The biking season coincides with the Councils ‘top dressing’ the carriageways. This is a process by which the top 30 to 50mm of the road surface is replaced with small granite chippings.
The top layer of a road is designed to slowly wear away. Bitumen binds together gravel chippings and the bitumen, which is intrinsically soft, wears away leaving loose gravel. In order to elongate the life of the roads a superbly bike unfriendly method is used to replace this top wearing course.
At its most basic tonnes of gravel chippings are rolled into the road, raw and without binding agent which creates a hellish surface for just about any hike, with the possible exception of an endure bike on knobblies. If you hit this stuff and you brake or steer you can reasonably expect the worst to happen.
So how can you ride and the Councils keep the roads serviceable?
There is clear guidance as to signage, sweeping, advisory speed limits and reopening any stretch of road which has been top dressed. If these were all adhered to top dressing would be safe, but these jobs are carried out by cash strapped Councils and private contractors on tight time schedules so with alarming frequency the roads are left with a thick coating of loose gravel. The law is on the motorcyclist’s side on this one, but you need to be able to prove the presence of a dangerous accumulation of gravel. Your mobile phone at this point is your best friend.
Take photos, and if you can, drag your foot through the accumulated gravel on a video clip which demonstrates the nature of the gravel. Do take away as big a sample as you can carry of the material, because it is easy to prove the material is granite road chippings, because they are of a particular size, consistency and material. Proving a sample is road chippings is straightforward for a forensic geologist and such a trade does exist!
Councils and their lawyers rarely deny loose gravel is a danger for motorcyclists and there are numerous published works which confirm this. If you can prove it’s gravel you can show that the works constitute what in law is a public nuisance on the highway. There are chapters in law books as to the varying degrees of nuisance but at its simplest, if you put something dangerous on the highway and somebody hurts themselves as a result thereof, you are liable.
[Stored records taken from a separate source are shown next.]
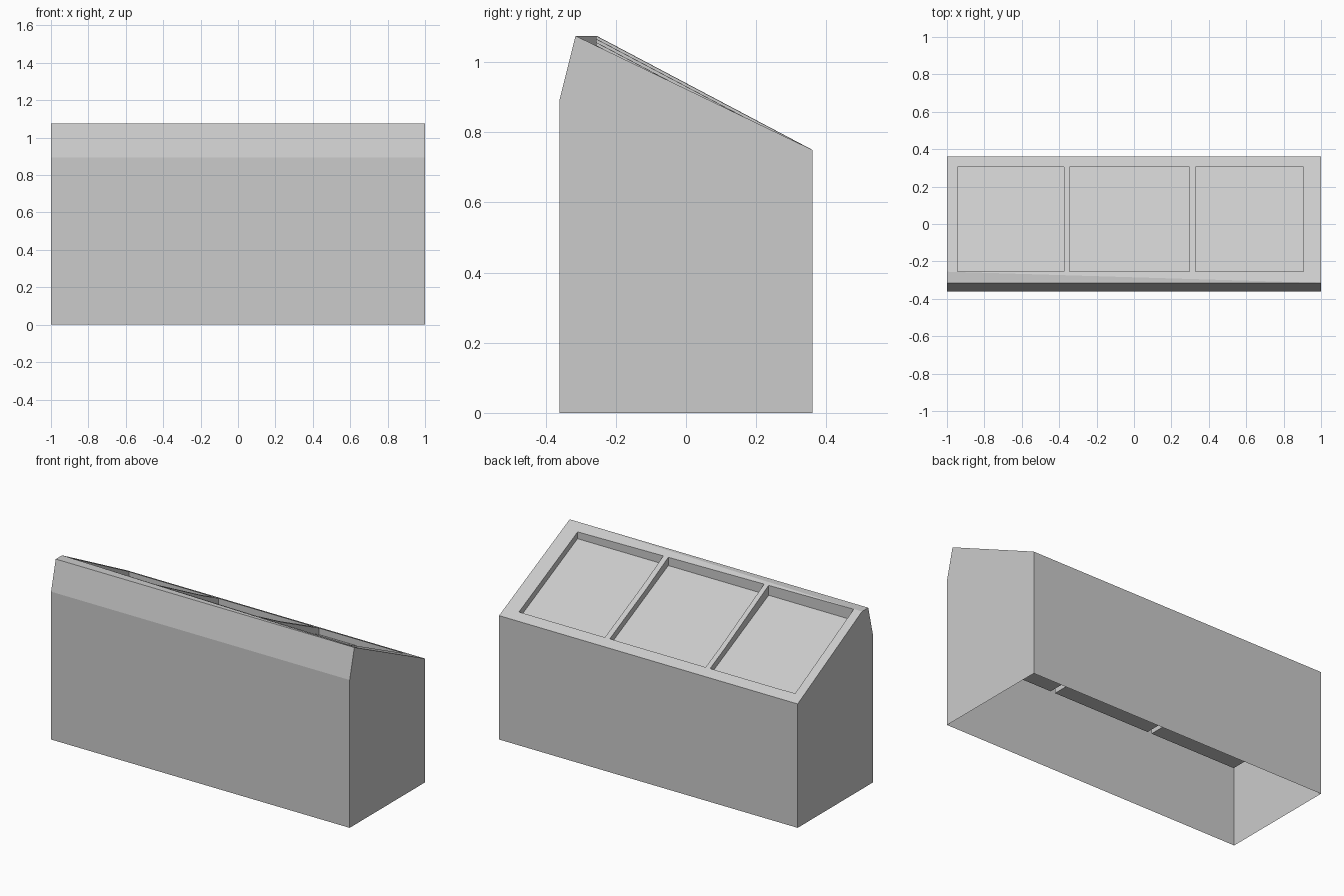
import bpy, bmesh

if "Cube" in bpy.data.objects:
    bpy.data.objects.remove(bpy.data.objects["Cube"])

SLOPE = (1.075 - 0.75) / 0.675


def roof(y):
    return 1.075 - SLOPE * (y + 0.315)


def prism(name, left, right, x0, x1, open_edges=(), caps=True):
    """Join two matching (y, z) profiles at x0 and x1; listed edges stay open."""
    bm = bmesh.new()
    a = [bm.verts.new((x0, y, z)) for y, z in left]
    b = [bm.verts.new((x1, y, z)) for y, z in right]
    n = len(a)
    for i in range(n):
        if i not in open_edges:
            j = (i + 1) % n
            bm.faces.new((a[i], a[j], b[j], b[i]))
    if caps:
        bm.faces.new(a[::-1])
        bm.faces.new(b)
    bmesh.ops.recalc_face_normals(bm, faces=bm.faces)
    bmesh.ops.triangulate(bm, faces=[f for f in bm.faces if len(f.verts) == 4])
    # open shells: turn every face away from the centre line
    if open_edges:
        for f in bm.faces:
            c = f.calc_center_median()
            c.z = 0
            if f.normal.dot(c) < 0:
                f.normal_flip()
    me = bpy.data.meshes.new(name)
    bm.to_mesh(me)
    bm.free()
    ob = bpy.data.objects.new(name, me)
    bpy.context.collection.objects.link(ob)
    return ob


# Cabinet walls, open at the bottom and under the lid
body = [(-0.36, 0), (-0.36, 0.825), (-0.31, 0.825), (0.36, 0.68), (0.36, 0)]
prism("cabinet_walls", body, body, -1, 1, open_edges=(1, 2, 4))

# Sloping lid frame, slightly fuller at its left end
def lid_profile(z):
    return [(-0.36, 0.825), (-0.36, 0.895), (-0.315, 1.075), (-0.255, z),
            (0.36, 0.75), (0.36, 0.68), (-0.31, 0.825)]

lid = prism("lid_frame", lid_profile(1.075), lid_profile(roof(-0.255)), -1, 1)

# Three window openings, each with a compartment block below
for i, (x0, x1) in enumerate([(-0.945, -0.375), (-0.345, 0.297), (0.33, 0.905)]):
    hole = [(-0.255, 0.3), (-0.255, 1.4), (0.305, 1.4), (0.305, 0.3)]
    cutter = prism(f"window_cutter_{i}", hole, hole, x0, x1)
    cutter.hide_render = True
    cutter.hide_set(True)
    mod = lid.modifiers.new("window", 'BOOLEAN')
    mod.operation = 'DIFFERENCE'
    mod.solver = 'EXACT'
    mod.object = cutter

    tub = [(-0.30, 0.43), (-0.30, roof(-0.30) - 0.04),
           (0.307, roof(0.307) - 0.04), (0.307, 0.43)]
    prism(f"compartment_{i}", tub, tub, x0 - 0.001, x1 + 0.001)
When I bring these claims there is always a second string which is that the Council is in breach of its statutory duty to maintain the highway so that it is reasonably safe for all persons that might he expected to use the highway. However, these cases do not turn on law. The law is simple and settled. These cases turn on evidence and if you can prove significant amounts of loose chippings you are a long way home to proving your case.
Bike Magazine October 2017